2017 ‘On Just Terms’, Revisited 225
constitutional guarantee, then a different approach is required.
In developing this
argument, the article isolates two key features of s 51(xxxi) that make it unusual from a
comparative perspective: first, its lack of guidance regarding the scope of co nstitutional
protected afforded to property rights; and second, its lack of explicit reference to
‘compensation’ in describing the relevant constitutio nal obligation. The significance of
this comparative lens is t hat it helps reposition s 51(xxxi) vis-à-vis the US Constitution’s
Fifth Amendment ‘taking s clause’. The High Court has frequently invoked the takings
clause as a foil in defending the current chara cterisation approach. In particular, the
Court has long insisted that s 51(xxxi)’s reference to the ‘acquisition’ of property, as
opposed to the ‘taking’ of property, justifies the use of characterisation anal ysis.
This article takes that claim to task. It will demonstrate that in one respect the
differences between the two property clauses have been overstated, a nd that in another
respect they have been overlooked. The differences have been oversta ted in that both
property clauses are unusual in the lack of guidance that they provide. At the same time,
the most significant difference between the two property clauses has been overlooked:
whereas the takings clause, like most other property clauses, ref ers to a requirement of
‘just compensation’ when property rights are burdened in the relevant way, s 51(xxxi)
uses the phrase ‘on just ter ms’ and makes no explicit reference to compensation.
Repositioning s 51(xxxi) in comparative perspective thus invites critical examination of
the High Court’s self-consciously comparative defence of characterisation analysis. By
undertaking that examination, this article is able to provide a more precise diagnosis of
the problem with the current characterisation approach, and to identify a way forward
that responds to that diagnosis.
There are two parts to the argument. The first part is critical. It deepens existing
critiques through the use of comparative analysis as a diagnostic tool.
how Australian and American constitutional property jurisprudence have converged on
a ‘definitional’ approach to the problem of so-called ‘regulatory expropriations’—the
problem of determining when the state must pay co mpensation for the expropriative
consequences of its otherwise legitimate regulatory activities.

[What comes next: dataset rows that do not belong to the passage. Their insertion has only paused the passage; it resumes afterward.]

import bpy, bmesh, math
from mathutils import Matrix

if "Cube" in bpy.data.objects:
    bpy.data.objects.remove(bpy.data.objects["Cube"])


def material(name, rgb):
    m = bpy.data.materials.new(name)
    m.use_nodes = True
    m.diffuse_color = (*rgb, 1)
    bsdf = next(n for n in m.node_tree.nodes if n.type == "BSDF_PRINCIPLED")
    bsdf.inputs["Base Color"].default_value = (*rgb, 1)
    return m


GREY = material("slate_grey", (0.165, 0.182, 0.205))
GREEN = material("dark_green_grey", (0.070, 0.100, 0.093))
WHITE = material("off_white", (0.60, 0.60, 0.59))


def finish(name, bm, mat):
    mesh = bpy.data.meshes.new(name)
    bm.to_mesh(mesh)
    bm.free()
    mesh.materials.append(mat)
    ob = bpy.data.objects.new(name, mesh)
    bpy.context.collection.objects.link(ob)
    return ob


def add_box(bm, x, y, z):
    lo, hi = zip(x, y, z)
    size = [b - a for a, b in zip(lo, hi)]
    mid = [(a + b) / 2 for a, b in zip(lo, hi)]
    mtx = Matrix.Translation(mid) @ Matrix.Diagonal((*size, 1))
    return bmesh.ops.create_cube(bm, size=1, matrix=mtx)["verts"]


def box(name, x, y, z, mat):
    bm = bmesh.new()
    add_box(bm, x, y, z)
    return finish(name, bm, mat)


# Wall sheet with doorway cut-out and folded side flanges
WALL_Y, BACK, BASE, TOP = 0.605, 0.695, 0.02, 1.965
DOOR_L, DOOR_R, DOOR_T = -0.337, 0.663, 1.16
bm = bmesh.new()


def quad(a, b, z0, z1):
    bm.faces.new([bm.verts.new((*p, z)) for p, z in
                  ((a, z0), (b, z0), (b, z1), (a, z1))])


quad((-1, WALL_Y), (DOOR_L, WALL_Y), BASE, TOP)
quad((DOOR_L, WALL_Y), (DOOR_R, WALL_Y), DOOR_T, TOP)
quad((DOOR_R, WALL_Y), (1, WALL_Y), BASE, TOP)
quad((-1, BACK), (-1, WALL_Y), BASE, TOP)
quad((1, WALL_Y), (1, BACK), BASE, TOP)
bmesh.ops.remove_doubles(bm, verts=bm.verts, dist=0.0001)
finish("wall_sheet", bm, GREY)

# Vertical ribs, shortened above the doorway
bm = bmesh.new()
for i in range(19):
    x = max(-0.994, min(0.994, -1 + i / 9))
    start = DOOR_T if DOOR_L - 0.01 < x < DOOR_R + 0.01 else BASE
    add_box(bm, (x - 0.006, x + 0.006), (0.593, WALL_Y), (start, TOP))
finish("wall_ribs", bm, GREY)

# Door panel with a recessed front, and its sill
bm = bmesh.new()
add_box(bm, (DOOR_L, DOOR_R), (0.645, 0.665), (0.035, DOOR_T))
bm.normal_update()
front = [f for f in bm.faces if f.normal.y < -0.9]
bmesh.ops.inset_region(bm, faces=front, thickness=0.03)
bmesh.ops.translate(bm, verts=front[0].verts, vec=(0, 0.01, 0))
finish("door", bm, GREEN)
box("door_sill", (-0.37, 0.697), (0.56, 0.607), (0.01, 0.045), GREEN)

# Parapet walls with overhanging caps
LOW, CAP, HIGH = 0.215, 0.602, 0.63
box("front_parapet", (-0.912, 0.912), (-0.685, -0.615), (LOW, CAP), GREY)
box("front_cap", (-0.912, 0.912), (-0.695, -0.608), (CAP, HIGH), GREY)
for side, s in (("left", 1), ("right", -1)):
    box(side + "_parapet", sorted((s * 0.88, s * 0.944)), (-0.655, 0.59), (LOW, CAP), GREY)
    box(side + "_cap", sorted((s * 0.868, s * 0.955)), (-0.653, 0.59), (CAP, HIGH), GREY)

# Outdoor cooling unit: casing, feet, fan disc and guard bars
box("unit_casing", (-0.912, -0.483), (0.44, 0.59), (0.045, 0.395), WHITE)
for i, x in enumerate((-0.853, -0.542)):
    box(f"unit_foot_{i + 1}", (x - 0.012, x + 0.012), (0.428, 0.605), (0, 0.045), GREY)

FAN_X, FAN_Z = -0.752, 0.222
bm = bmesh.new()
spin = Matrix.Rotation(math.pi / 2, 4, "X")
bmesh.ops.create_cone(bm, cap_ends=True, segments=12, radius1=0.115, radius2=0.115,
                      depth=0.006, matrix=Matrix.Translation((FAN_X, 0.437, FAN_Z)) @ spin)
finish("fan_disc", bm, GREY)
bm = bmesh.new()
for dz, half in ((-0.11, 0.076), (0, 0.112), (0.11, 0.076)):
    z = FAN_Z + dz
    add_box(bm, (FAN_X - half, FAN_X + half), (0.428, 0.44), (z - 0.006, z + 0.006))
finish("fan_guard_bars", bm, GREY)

Definitional approaches
frame this problem in absolute terms: if a constitutionally relevant burden on pr operty
rights exists, then compensation is required; there is no further question about whether
the burden is justified. The article shows how the use of a definitional approach has led

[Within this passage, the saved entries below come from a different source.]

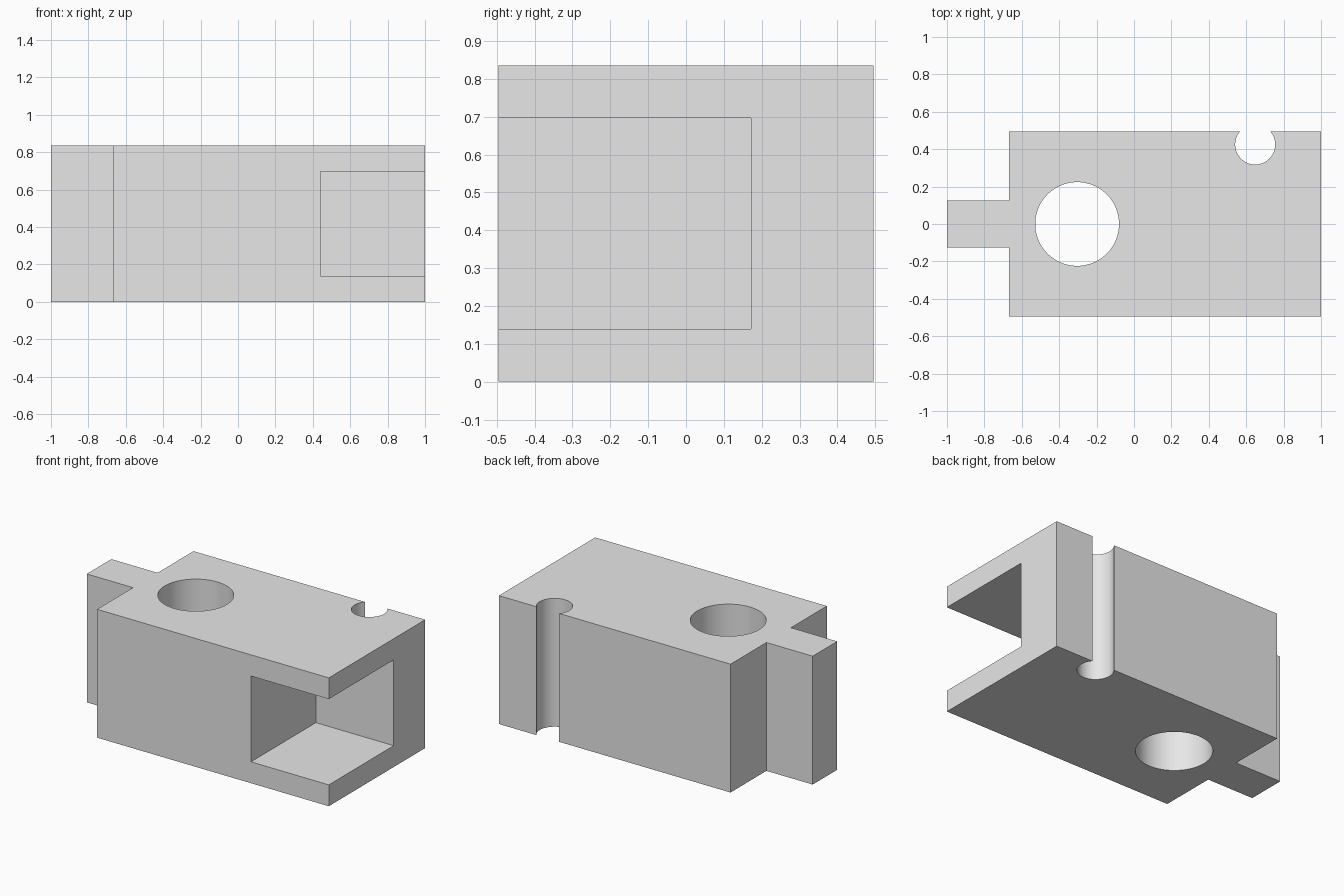
import bpy
import bmesh
import math

if "Cube" in bpy.data.objects:
    bpy.data.objects.remove(bpy.data.objects["Cube"], do_unlink=True)

HEIGHT = 0.835
HALF_DEPTH = 0.495
SHOULDER_X = -0.667
TONGUE_HALF = 0.126

grey = bpy.data.materials.new("plain_grey")
grey.use_nodes = True
grey.diffuse_color = (0.8, 0.8, 0.8, 1)
grey.node_tree.nodes["Principled BSDF"].inputs["Base Color"].default_value = (0.8, 0.8, 0.8, 1)


def prism(name, outline, bottom, top):
    """Extrude a counter-clockwise plan outline between two heights."""
    bm = bmesh.new()
    face = bm.faces.new([bm.verts.new((x, y, bottom)) for x, y in outline])
    extruded = bmesh.ops.extrude_face_region(bm, geom=[face])["geom"]
    verts = [v for v in extruded if isinstance(v, bmesh.types.BMVert)]
    bmesh.ops.translate(bm, verts=verts, vec=(0, 0, top - bottom))
    bmesh.ops.recalc_face_normals(bm, faces=bm.faces)
    mesh = bpy.data.meshes.new(name)
    bm.to_mesh(mesh)
    bm.free()
    mesh.materials.append(grey)
    obj = bpy.data.objects.new(name, mesh)
    bpy.context.collection.objects.link(obj)
    return obj


def circle(x, y, radius, sides=72):
    angles = [math.tau * i / sides for i in range(sides)]
    return [(x + radius * math.cos(a), y + radius * math.sin(a)) for a in angles]


def rectangle(x0, x1, y0, y1):
    return [(x0, y0), (x1, y0), (x1, y1), (x0, y1)]


# Block with a narrow full-height tongue on its right end
half_outline = [(-1, -TONGUE_HALF), (SHOULDER_X, -TONGUE_HALF),
                (SHOULDER_X, -HALF_DEPTH), (1, -HALF_DEPTH)]
outline = half_outline + [(x, -y) for x, y in reversed(half_outline)]
block = prism("block", outline, 0, HEIGHT)

# Round through hole, round slot in the back, square pocket in the front corner
cutters = [
    prism("hole_cutter", circle(-0.304, 0, 0.224), -0.1, HEIGHT + 0.1),
    prism("slot_cutter", circle(0.648, 0.425, 0.107), -0.1, HEIGHT + 0.1),
    prism("pocket_cutter", rectangle(0.44, 1.1, -0.6, 0.172), 0.139, 0.697),
]

bpy.ops.object.select_all(action="DESELECT")
bpy.context.view_layer.objects.active = block
block.select_set(True)
for cutter in cutters:
    cutter.hide_render = True
    cut = block.modifiers.new(cutter.name, "BOOLEAN")
    cut.operation = "DIFFERENCE"
    cut.solver = "EXACT"
    cut.object = cutter
    bpy.ops.object.modifier_apply(modifier=cut.name)
    bpy.data.objects.remove(cutter, do_unlink=True)

bpy.ops.object.shade_smooth_by_angle(angle=math.radians(30))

to similar pr oblems in both jurisdictions, notwithstanding the fact that defining the
concept of the relevant burden is approached by using rights analysis in the United
States and by using characterisation analysis in Australia. Thus, whereas existing

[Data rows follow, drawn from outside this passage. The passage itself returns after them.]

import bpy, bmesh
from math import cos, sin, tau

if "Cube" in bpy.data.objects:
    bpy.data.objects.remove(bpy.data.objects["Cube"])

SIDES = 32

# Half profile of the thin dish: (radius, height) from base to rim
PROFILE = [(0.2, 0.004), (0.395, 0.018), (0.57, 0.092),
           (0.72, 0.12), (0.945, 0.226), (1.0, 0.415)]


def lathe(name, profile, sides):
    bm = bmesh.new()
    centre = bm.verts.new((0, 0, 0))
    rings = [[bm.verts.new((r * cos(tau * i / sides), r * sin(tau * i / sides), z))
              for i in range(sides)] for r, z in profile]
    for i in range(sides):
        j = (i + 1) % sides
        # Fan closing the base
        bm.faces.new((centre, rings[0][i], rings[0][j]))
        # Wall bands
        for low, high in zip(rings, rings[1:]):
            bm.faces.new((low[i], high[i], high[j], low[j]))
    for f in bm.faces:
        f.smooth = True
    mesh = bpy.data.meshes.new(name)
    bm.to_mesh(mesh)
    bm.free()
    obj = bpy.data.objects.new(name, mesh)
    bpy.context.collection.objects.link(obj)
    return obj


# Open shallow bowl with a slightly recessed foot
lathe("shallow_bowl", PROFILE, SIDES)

jurisprudential critiques of s 51(xxxi) focus on the High Court’s inattention to the
provision’s underlying purpose and the values that it protects—a conse quence of using
characterisation analysis instead of rights analysis—the article will demonstrate that this
is only one aspect of the problem.
The status of s 51(xxxi) as a constitutional guarantee has been doubted by at least some
commentators: see Rosalind Dixon, ‘Overriding Guarantee of Just Terms or Supplementary
Source of Power?: Rethinking s 51(xxxi) of the Constitution’ (2005) 27 Sydney Law Review 639.
As noted in the conclusion of this article, another possible response to the critique developed
in this article would be to abandon the constitutional guarantee thesis.
It bears emphasis that the purpose of comparison is critical: the analysis does not purport to
be explanatory in the sense of causal or inference-driven. Case-selection principles that
govern inference-oriented explanatory studies therefore do not apply.